The Know- Nothing Party grew out of a secret society formed in New York in early 1849 by Charles B. Allen called the "Order of the Star-Spangled Banner." Its original aim was to control nominations for elections rather than stand independently in elections, but in 1852 it merged with a new party called the American Party and it became directly involved in politics. The members of the American Party were nicknamed Know-Nothings, which referred to the response that they were meant to give when asked about the society's activities. The Know-Nothing Party was originally opposed to Catholic involvement in politics and the increasing numbers of foreigners in the country. However, there was a split between Know-Nothings in the North and South, as those from the South played down their hostility to foreigners or Catholics as, on the whole, these issues were not as important to southerners. In some areas of the South, such as port cities, nativism was an important factor behind the growth of the Know-Nothing Party but elsewhere the Know-Nothing popularity "was instead dependent on long-standing rifts between Democrats on economic policy and the sectional conflict."
The party did not last a long time but in the 1850s it was believed that they would become the official opposition party to the Democrats. The Know-Nothing Party was originally meant to be bi-partisan, but increasingly became involved in partisan politics, with the Democrats accusing them of being "whiggery in disguise." The Democrats felt threatened by the Know-Nothings and so accused them of being against slavery, as this would ensure that the Know-Nothings would loose support in the South. Nashville Union and American, was resolutely Democratic and consistently criticized the Know-Nothing Party. In 1855 it even adopted the slogan "let's get more European immigrants to settle in the South to help swell our numbers to defend slavery" However, as Erik B. Alexander has argued, in reality, most Know-Nothings in the South were against the abolition of slavery.

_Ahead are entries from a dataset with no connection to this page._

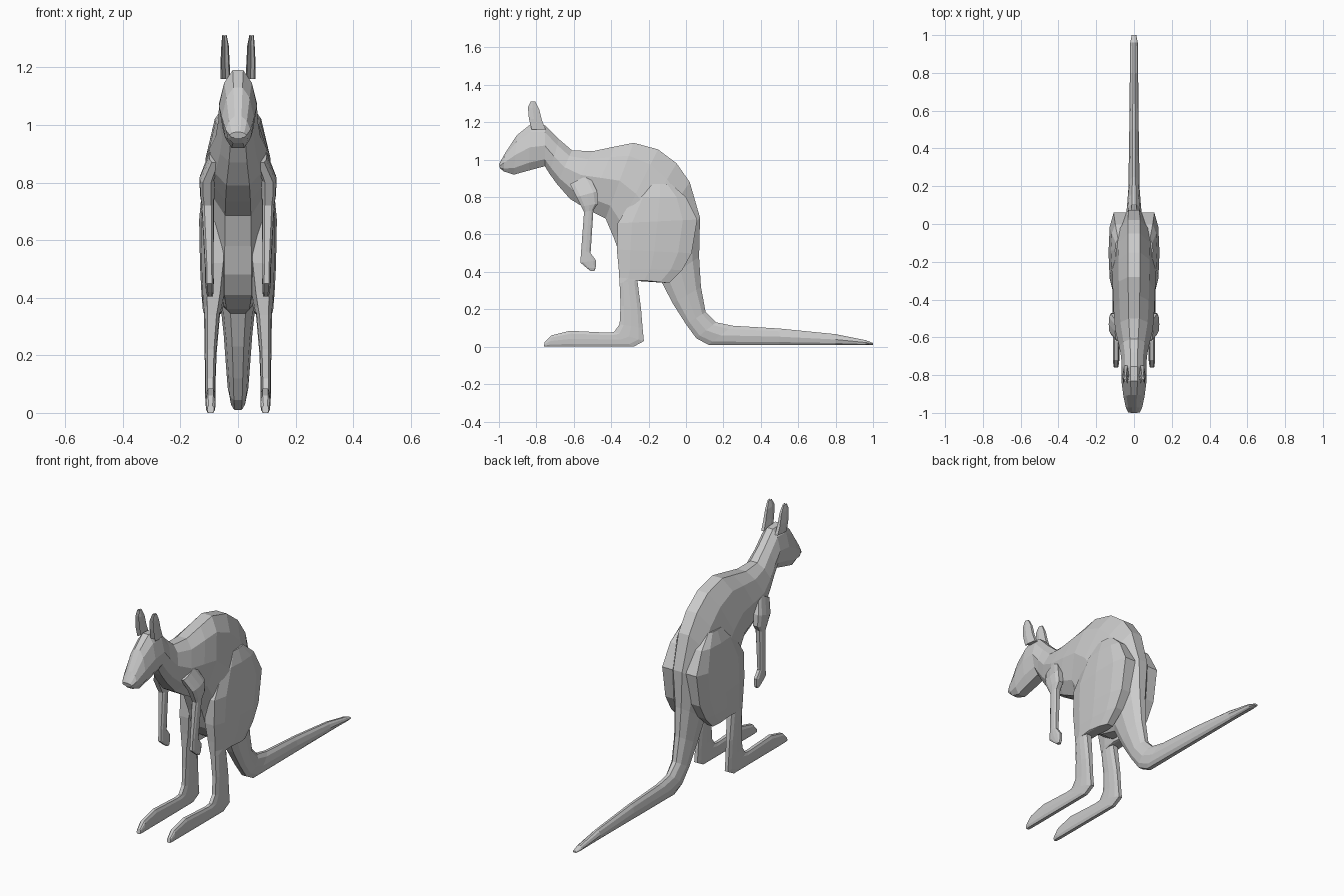
import bpy, bmesh

# Half cross-sections: (sideways 0..1, from first edge 0..1 to second edge)
BODY = [(.28, 0), (.72, .17), (1, .5), (.8, .83), (.4, 1)]
LIMB = [(.55, 0), (.9, .18), (1, .5), (.9, .82), (.55, 1)]
EAR = [(0, .45), (.75, .0), (1, .4), (.5, 1)]


def loft(name, half, sections, mirror=False):
    """Skin rings; each section is (y1, z1, y2, z2, centre x, half width)."""
    bm = bmesh.new()
    outline = half + [(-u, v) for u, v in reversed(half) if u]
    rings = []
    for y1, z1, y2, z2, cx, w in sections:
        rings.append([bm.verts.new((cx + u * w, y1 + (y2 - y1) * v, z1 + (z2 - z1) * v))
                      for u, v in outline])
    n = len(outline)
    for a, b in zip(rings, rings[1:]):
        for i in range(n):
            j = (i + 1) % n
            bm.faces.new((a[i], a[j], b[j], b[i]))
    bm.faces.new(rings[0])
    bm.faces.new(rings[-1])
    bmesh.ops.recalc_face_normals(bm, faces=bm.faces)
    mesh = bpy.data.meshes.new(name)
    bm.to_mesh(mesh)
    bm.free()
    obj = bpy.data.objects.new(name, mesh)
    bpy.context.collection.objects.link(obj)
    if mirror:
        obj.modifiers.new("mirror", 'MIRROR')
    return obj


# Head, neck, torso: back edge, belly edge, half width
torso = [
    (-1.0, .975, -.995, .955, .03), (-.97, 1.03, -.975, .937, .043),
    (-.905, 1.13, -.92, .92, .056), (-.83, 1.19, -.84, .942, .066),
    (-.755, 1.185, -.755, .965, .066), (-.68, 1.11, -.73, .925, .068),
    (-.61, 1.05, -.69, .87, .078), (-.5, 1.045, -.62, .79, .1),
    (-.38, 1.07, -.53, .735, .108), (-.28, 1.09, -.43, .685, .112),
    (-.15, 1.055, -.385, .58, .115), (-.05, .98, -.35, .48, .118),
    (.02, .88, -.3, .41, .118), (.075, .69, -.22, .36, .1),
]
# Tail continuing from the rump
tail = [
    (.07, .48, -.13, .345, .065), (.08, .32, -.07, .23, .05),
    (.105, .185, 0, .12, .041), (.16, .13, .055, .045, .036),
    (.25, .112, .12, .01, .03), (.5, .097, .5, .01, .025),
    (.8, .067, .8, .01, .022), (.96, .035, .96, .01, .02),
    (1.0, .02, 1.0, .01, .012),
]
loft("body_and_tail", BODY, [(a, b, c, d, 0, w) for a, b, c, d, w in torso + tail])

# Haunch, shin and long foot
loft("hind_leg", LIMB, [
    (-.2, .87, -.08, .87, .065, .035), (-.28, .8, 0, .8, .07, .053),
    (-.365, .66, .06, .68, .075, .06), (-.37, .52, .03, .5, .08, .052),
    (-.36, .42, -.02, .41, .085, .042), (-.357, .37, -.09, .34, .088, .034),
    (-.355, .34, -.26, .355, .09, .028), (-.35, .22, -.24, .2, .095, .021),
    (-.355, .12, -.232, .1, .096, .018), (-.385, .078, -.225, .03, .096, .018),
    (-.42, .075, -.28, 0, .096, .017), (-.62, .085, -.6, 0, .095, .017),
    (-.72, .06, -.73, 0, .095, .017), (-.755, .025, -.76, 0, .095, .012),
], mirror=True)

# Shoulder, forearm and paw
loft("arm", LIMB, [
    (-.62, .87, -.52, .92, .08, .02), (-.585, .8, -.475, .83, .108, .026),
    (-.56, .75, -.47, .765, .107, .025), (-.545, .72, -.495, .73, .105, .022),
    (-.56, .52, -.51, .5, .1, .015), (-.565, .45, -.48, .46, .099, .015),
    (-.53, .42, -.483, .42, .098, .013), (-.51, .405, -.49, .405, .097, .01),
], mirror=True)

# Upright cupped ears
loft("ear", EAR, [
    (-.825, 1.16, -.75, 1.16, .043, .017), (-.84, 1.22, -.77, 1.21, .045, .016),
    (-.845, 1.28, -.785, 1.27, .045, .013), (-.83, 1.312, -.805, 1.31, .047, .008),
], mirror=True)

In 1857 the Know-Nothing Party's influence in Tennessee politics ended. In 1856 their candidate in the presidential election came third, and in 1857 they lost Tennessee's Congressional elections. The Democratic Governor, Andrew Johnson, who was hostile to the party, had argued that all abolitionists were Know-Nothings. After another loss, the members dismembered the Know-Nothing Party in Tennessee and associated themselves with different opposition parties.